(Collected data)
────────

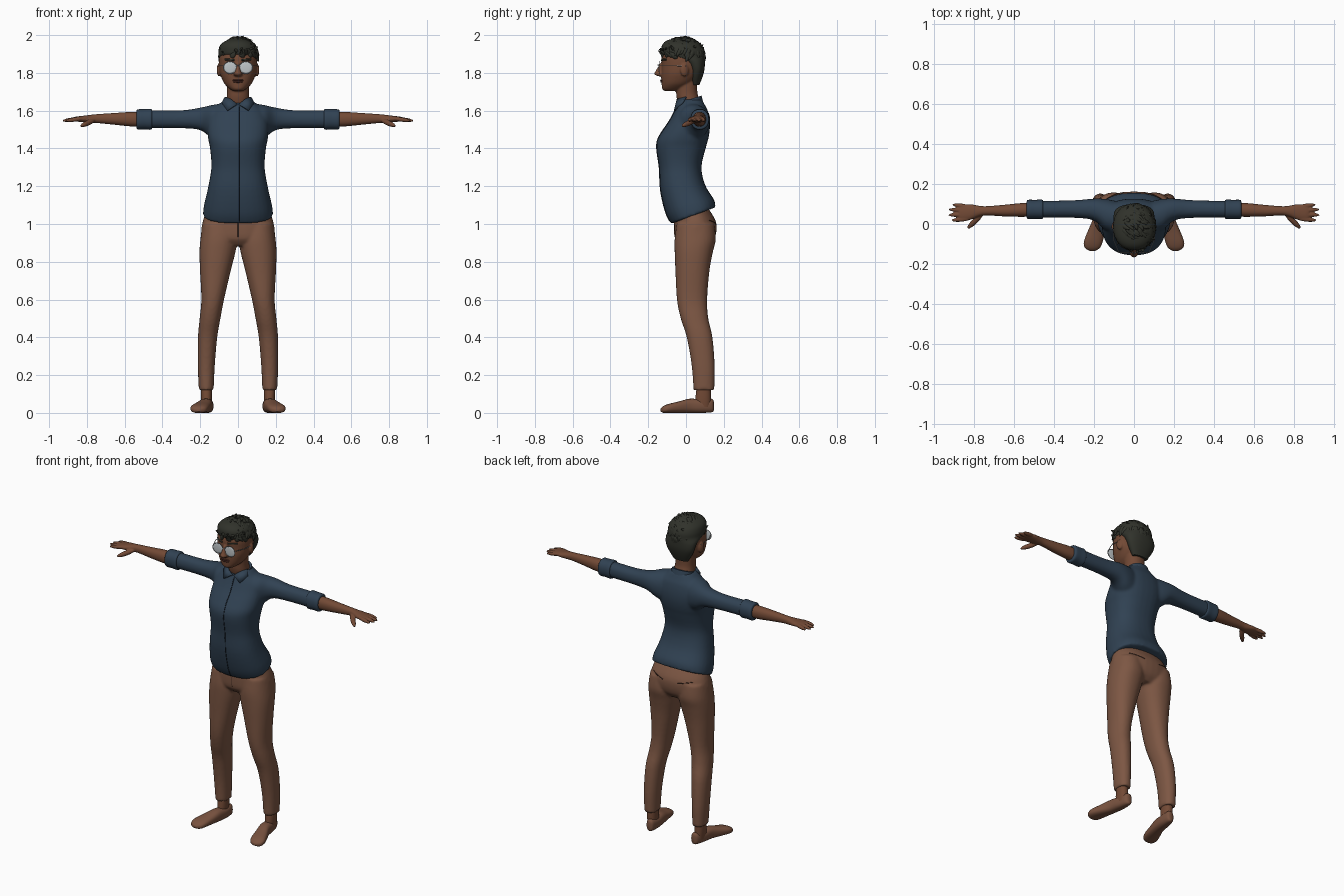
import bpy, bmesh, math, random
from mathutils import Vector, Matrix

random.seed(4)
if "Cube" in bpy.data.objects:
    bpy.data.objects.remove(bpy.data.objects["Cube"])


def material(name, r, g, b):
    m = bpy.data.materials.new(name)
    m.use_nodes = True
    m.diffuse_color = (r, g, b, 1)
    bsdf = next(n for n in m.node_tree.nodes if n.type == 'BSDF_PRINCIPLED')
    bsdf.inputs["Base Color"].default_value = (r, g, b, 1)
    bsdf.inputs["Roughness"].default_value = 0.8
    return m


SKIN = material("brown skin", .17, .068, .036)
LIPS = material("dark lips", .09, .03, .022)
HAIR = material("charcoal hair", .03, .032, .024)
SHIRT = material("navy cloth", .03, .054, .086)
SEAM = material("dark navy seam", .01, .017, .028)
PANTS = material("tan trousers", .205, .095, .057)
STITCH = material("dark brown stitch", .06, .028, .018)
SHOE = material("brown leather", .19, .085, .05)
LENS = material("pale lens", .52, .56, .58)
METAL = material("silver metal", .3, .31, .32)


def loft(bm, axis, rings, side=1, power=2.2, segs=32, steps=4, warp=None):
    """Skin rings of (position, centre, half width, low edge, high edge) along an axis."""
    rows = []
    for i in range(len(rings) - 1):
        p = [rings[min(max(i + k, 0), len(rings) - 1)] for k in (-1, 0, 1, 2)]
        last = i == len(rings) - 2
        for s in range(steps + last):
            t = s / steps
            rows.append([b + (c - a) * t / 2 + (a - 2.5 * b + 2 * c - d / 2) * t * t
                         + (1.5 * (b - c) + (d - a) / 2) * t ** 3 for a, b, c, d in zip(*p)])
    loops = []
    for pos, mid, half, low, high in rows:
        loop = []
        for k in range(segs):
            ang = math.tau * k / segs
            c, s = math.cos(ang), math.sin(ang)
            u = mid + half * math.copysign(abs(c) ** (2 / power), c)
            v = (low + high) / 2 + (high - low) / 2 * math.copysign(abs(s) ** (2 / power), s)
            co = Vector({'x': (pos, u, v), 'y': (u, pos, v), 'z': (u, v, pos)}[axis])
            if warp:
                co = warp(co)
            co.x *= side
            loop.append(bm.verts.new(co))
        loops.append(loop)
    for a, b in zip(loops, loops[1:]):
        for k in range(segs):
            n = (k + 1) % segs
            bm.faces.new((a[k], a[n], b[n], b[k]))
    bm.faces.new(loops[0])
    bm.faces.new(loops[-1])


def blob(bm, centre, size, rot=None, taper=0.0):
    """Ellipsoid, optionally turned and tapered along its own x."""
    made = bmesh.ops.create_uvsphere(bm, u_segments=12, v_segments=8, radius=1)["verts"]
    turn = rot or Matrix.Identity(3)
    for v in made:
        p = v.co.copy()
        k = 1 - taper * p.x
        v.co = turn @ Vector((p.x * size[0], p.y * size[1] * k, p.z * size[2] * k)) + Vector(centre)


def finger(bm, a, b, radius):
    a, b = Vector(a), Vector(b)
    turn = (b - a).to_track_quat('X', 'Z').to_matrix()
    blob(bm, (a + b) / 2, ((b - a).length / 2, radius, radius), turn)


def finish(bm, name, mat, voxel=0, relax=4):
    bmesh.ops.recalc_face_normals(bm, faces=bm.faces)
    me = bpy.data.meshes.new(name)
    bm.to_mesh(me)
    bm.free()
    me.materials.append(mat)
    me.shade_smooth()
    me.set_sharp_from_angle(angle=math.radians(50))
    ob = bpy.data.objects.new(name, me)
    bpy.context.collection.objects.link(ob)
    if voxel:
        mod = ob.modifiers.new("fuse", 'REMESH')
        mod.mode, mod.voxel_size, mod.use_smooth_shade = 'VOXEL', voxel, True
        mod = ob.modifiers.new("relax", 'SMOOTH')
        mod.factor, mod.iterations = .5, relax
    return ob


def wire(name, points, radius, mat, cyclic=False):
    cu = bpy.data.curves.new(name, 'CURVE')
    cu.dimensions, cu.bevel_depth, cu.bevel_resolution = '3D', radius, 2
    sp = cu.splines.new('POLY')
    sp.points.add(len(points) - 1)
    for p, co in zip(sp.points, points):
        p.co = (*co, 1)
    sp.use_cyclic_u, cu.use_fill_caps = cyclic, True
    cu.materials.append(mat)
    bpy.context.collection.objects.link(bpy.data.objects.new(name, cu))


def drape(name, ob, points, radius, mat, front=True):
    """Lay a line of (x, z) points on the front or back of an object."""
    bpy.context.view_layer.update()
    ev = ob.evaluated_get(bpy.context.evaluated_depsgraph_get())
    way = 1 if front else -1
    hits = [ev.ray_cast((x, -way, z), (0, way, 0)) for x, z in points]
    path = [h[1] for h in hits if h[0]]
    if len(path) > 1:
        wire(name, path, radius, mat)


def line(a, b, n=10):
    return [Vector(a).lerp(Vector(b), i / n) for i in range(n + 1)]


# Shirt: torso with a hem that rises to the back, fused with both sleeves
def hem(co):
    co.z += (co.y - .04) * .4 * min(max((1.25 - co.z) / .22, 0), 1)
    return co


bm = bmesh.new()
loft(bm, 'z', [(1.045, 0, .185, -.078, .157), (1.1, 0, .181, -.108, .148), (1.2, 0, .158, -.136, .102),
               (1.3, 0, .141, -.142, .082), (1.4, 0, .148, -.156, .104), (1.45, 0, .158, -.15, .118),
               (1.5, 0, .162, -.12, .126), (1.55, 0, .158, -.086, .125), (1.6, 0, .138, -.06, .115),
               (1.63, 0, .105, -.047, .1), (1.66, 0, .068, -.036, .085)], power=2.4, warp=hem)
for s in (1, -1):
    loft(bm, 'x', [(.07, .03, .08, 1.43, 1.64), (.14, .045, .08, 1.455, 1.63), (.2, .072, .055, 1.497, 1.616),
                   (.3, .075, .044, 1.507, 1.602), (.48, .073, .042, 1.508, 1.602)], side=s)
shirt = finish(bm, "shirt", SHIRT, .008, 6)

for s in (1, -1):
    # Rolled cuffs
    bm = bmesh.new()
    loft(bm, 'x', [(.455, .073, .043, 1.506, 1.604), (.462, .073, .049, 1.499, 1.61),
                   (.495, .073, .048, 1.501, 1.608), (.53, .073, .048, 1.5, 1.607), (.537, .073, .04, 1.51, 1.6)], side=s)
    finish(bm, "rolled_cuff", SHIRT)
    # Collar flaps
    bm = bmesh.new()
    flap = [(.004, -.05, 1.634), (.036, -.045, 1.66), (.068, .0, 1.672), (.085, -.02, 1.64), (.056, -.06, 1.6)]
    bm.faces.new([bm.verts.new((s * x, y, z)) for x, y, z in flap])
    ob = finish(bm, "collar_flap", SHIRT)
    thick = ob.modifiers.new("thickness", 'SOLIDIFY')
    thick.thickness, thick.offset = .009, 0

# Collar band, lower at the throat
bm = bmesh.new()
loft(bm, 'z', [(1.63, 0, .076, -.04, .092), (1.65, 0, .071, -.036, .087), (1.67, 0, .066, -.03, .082)],
     warp=lambda c: Vector((c.x, c.y, c.z + (c.y - .05) * .3)))
finish(bm, "collar_band", SHIRT)
drape("button_placket", shirt, line((.008, 1.015), (.008, 1.62), 30), .0025, SEAM)

# Trousers: pelvis fused with two legs
bm = bmesh.new()
loft(bm, 'z', [(.885, 0, .13, -.03, .12), (.92, 0, .19, -.057, .15), (.97, 0, .194, -.062, .162),
               (1.02, 0, .185, -.06, .156), (1.08, 0, .165, -.05, .12)])
for s in (1, -1):
    loft(bm, 'z', [(.12, .168, .039, .04, .15), (.25, .168, .045, .03, .152), (.4, .161, .051, .004, .14),
                   (.5, .148, .055, -.028, .118), (.6, .134, .06, -.048, .112), (.75, .12, .081, -.056, .124),
                   (.85, .109, .095, -.06, .142), (.92, .102, .097, -.06, .158), (1, .1, .088, -.05, .15)], side=s)
trousers = finish(bm, "trousers", PANTS, .008, 4)
for s in (1, -1):
    drape("back_pocket_seam", trousers, line((s * .05, 1.0), (s * .14, 1.02)), .0025, STITCH, False)
drape("fly_seam", trousers, line((0, .93), (0, 1.02)), .0015, STITCH)

# Ankles and pointed flat shoes
for s in (1, -1):
    bm = bmesh.new()
    loft(bm, 'z', [(.03, .166, .026, .05, .13), (.08, .167, .029, .05, .132), (.16, .168, .03, .06, .13)], side=s)
    finish(bm, "ankle", SKIN)
    bm = bmesh.new()
    loft(bm, 'y', [(.147, .155, .01, .012, .06), (.135, .157, .024, .003, .075), (.08, .163, .033, 0, .072),
                   (.02, .172, .036, 0, .075), (-.04, .19, .043, 0, .06), (-.09, .204, .047, 0, .048),
                   (-.12, .208, .037, 0, .036), (-.135, .208, .012, .008, .022)], side=s, power=2.5)
    finish(bm, "shoe", SHOE)

# Forearms with hands
for s in (1, -1):
    bm = bmesh.new()
    loft(bm, 'x', [(.5, .072, .035, 1.515, 1.592), (.57, .07, .034, 1.517, 1.593), (.65, .067, .029, 1.525, 1.588),
                   (.74, .066, .023, 1.534, 1.582), (.78, .064, .028, 1.535, 1.578), (.82, .06, .039, 1.539, 1.573),
                   (.86, .056, .038, 1.543, 1.568), (.875, .055, .03, 1.547, 1.564)], side=s)
    for base, tip, reach in ((.085, .097, .91), (.066, .073, .93), (.047, .045, .932), (.027, .018, .915)):
        finger(bm, (s * .815, base, 1.56), (s * reach, tip, 1.546), .0115)
    finger(bm, (s * .755, .055, 1.553), (s * .835, -.024, 1.517), .0145)
    finish(bm, "forearm_and_hand", SKIN, .004, 2)

# Head, neck, nose and ears
bm = bmesh.new()
loft(bm, 'z', [(1.704, 0, .025, -.112, -.05), (1.715, 0, .044, -.126, -.01), (1.74, 0, .07, -.129, .03),
               (1.77, 0, .086, -.131, .06), (1.8, 0, .096, -.131, .075), (1.84, 0, .1, -.129, .086),
               (1.88, 0, .1, -.129, .09), (1.92, 0, .092, -.115, .085), (1.96, 0, .06, -.075, .05)])
loft(bm, 'z', [(1.6, 0, .064, -.03, .085), (1.66, 0, .061, -.048, .07), (1.7, 0, .058, -.052, .06),
               (1.77, 0, .06, -.05, .06)])
loft(bm, 'z', [(1.782, 0, .014, -.148, -.1), (1.793, 0, .024, -.168, -.1), (1.815, 0, .014, -.158, -.1),
               (1.855, 0, .01, -.134, -.1)])
for s in (1, -1):
    blob(bm, (s * .1, -.008, 1.815), (.012, .023, .035), Matrix.Rotation(s * .25, 3, 'Z'))
head = finish(bm, "head", SKIN, .005, 3)
bm = bmesh.new()
for dz, width in ((.0045, .03), (-.0045, .026)):
    blob(bm, (0, -.128, 1.757 + dz), (width, .0085, .005))
finish(bm, "lips", LIPS)

# Glasses and eyebrows
for s in (1, -1):
    mid = Vector((s * .042, -.142, 1.828))
    bm = bmesh.new()
    blob(bm, mid, (.034, .003, .031))
    finish(bm, "lens", LENS)
    turns = [math.tau * k / 28 for k in range(28)]
    wire("rim", [mid + Vector((math.cos(a) * .035, 0, math.sin(a) * .032)) for a in turns], .002, METAL, True)
    wire("temple_arm", [(s * .076, -.142, 1.838), (s * .102, -.08, 1.838), (s * .106, .0, 1.836)], .002, METAL)
    drape("eyebrow", head, line((s * .018, 1.868), (s * .07, 1.872), 6), .005, HAIR)
wire("bridge", [(-.009, -.142, 1.838), (0, -.15, 1.842), (.009, -.142, 1.838)], .002, METAL)

# Hair: a close cap covered in swept locks
bm = bmesh.new()
loft(bm, 'z', [(1.735, 0, .05, .03, .07), (1.78, 0, .078, .02, .088), (1.82, 0, .095, .015, .098),
               (1.86, 0, .102, -.02, .1), (1.89, 0, .104, -.115, .1), (1.92, 0, .103, -.13, .097),
               (1.95, 0, .092, -.125, .08), (1.972, 0, .06, -.1, .05), (1.984, 0, .02, -.05, .0)])
count = 0
while count < 170:
    d = Vector([random.gauss(0, 1) for _ in range(3)]).normalized()
    if d.z < .08 - .75 * max(d.y, 0):
        continue
    count += 1
    spot = Vector((.004 + d.x * .1, -.016 + d.y * .112, 1.885 + d.z * .1))
    flow = Vector((.6, -.5, .1)) if d.z > .45 else Vector((.2, -.3, -1 if d.y > -.3 else .3))
    flow += Vector([random.uniform(-.35, .35) for _ in range(3)])
    flow -= d * (flow.dot(d) - .15)
    ahead = flow.normalized()
    across = d.cross(ahead).normalized()
    turn = Matrix((ahead, across, ahead.cross(across))).transposed()
    blob(bm, spot, (random.uniform(.022, .034), .013, .009), turn, .6)
finish(bm, "hair", HAIR)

────────

EXERCISE OBJECTIVE -
The expected result is every line above containing the string "Vector".

TASK RESPONSE -
from mathutils import Vector, Matrix
            co = Vector({'x': (pos, u, v), 'y': (u, pos, v), 'z': (u, v, pos)}[axis])
        v.co = turn @ Vector((p.x * size[0], p.y * size[1] * k, p.z * size[2] * k)) + Vector(centre)
    a, b = Vector(a), Vector(b)
    return [Vector(a).lerp(Vector(b), i / n) for i in range(n + 1)]
     warp=lambda c: Vector((c.x, c.y, c.z + (c.y - .05) * .3)))
    mid = Vector((s * .042, -.142, 1.828))
    wire("rim", [mid + Vector((math.cos(a) * .035, 0, math.sin(a) * .032)) for a in turns], .002, METAL, True)
    d = Vector([random.gauss(0, 1) for _ in range(3)]).normalized()
    spot = Vector((.004 + d.x * .1, -.016 + d.y * .112, 1.885 + d.z * .1))
    flow = Vector((.6, -.5, .1)) if d.z > .45 else Vector((.2, -.3, -1 if d.y > -.3 else .3))
    flow += Vector([random.uniform(-.35, .35) for _ in range(3)])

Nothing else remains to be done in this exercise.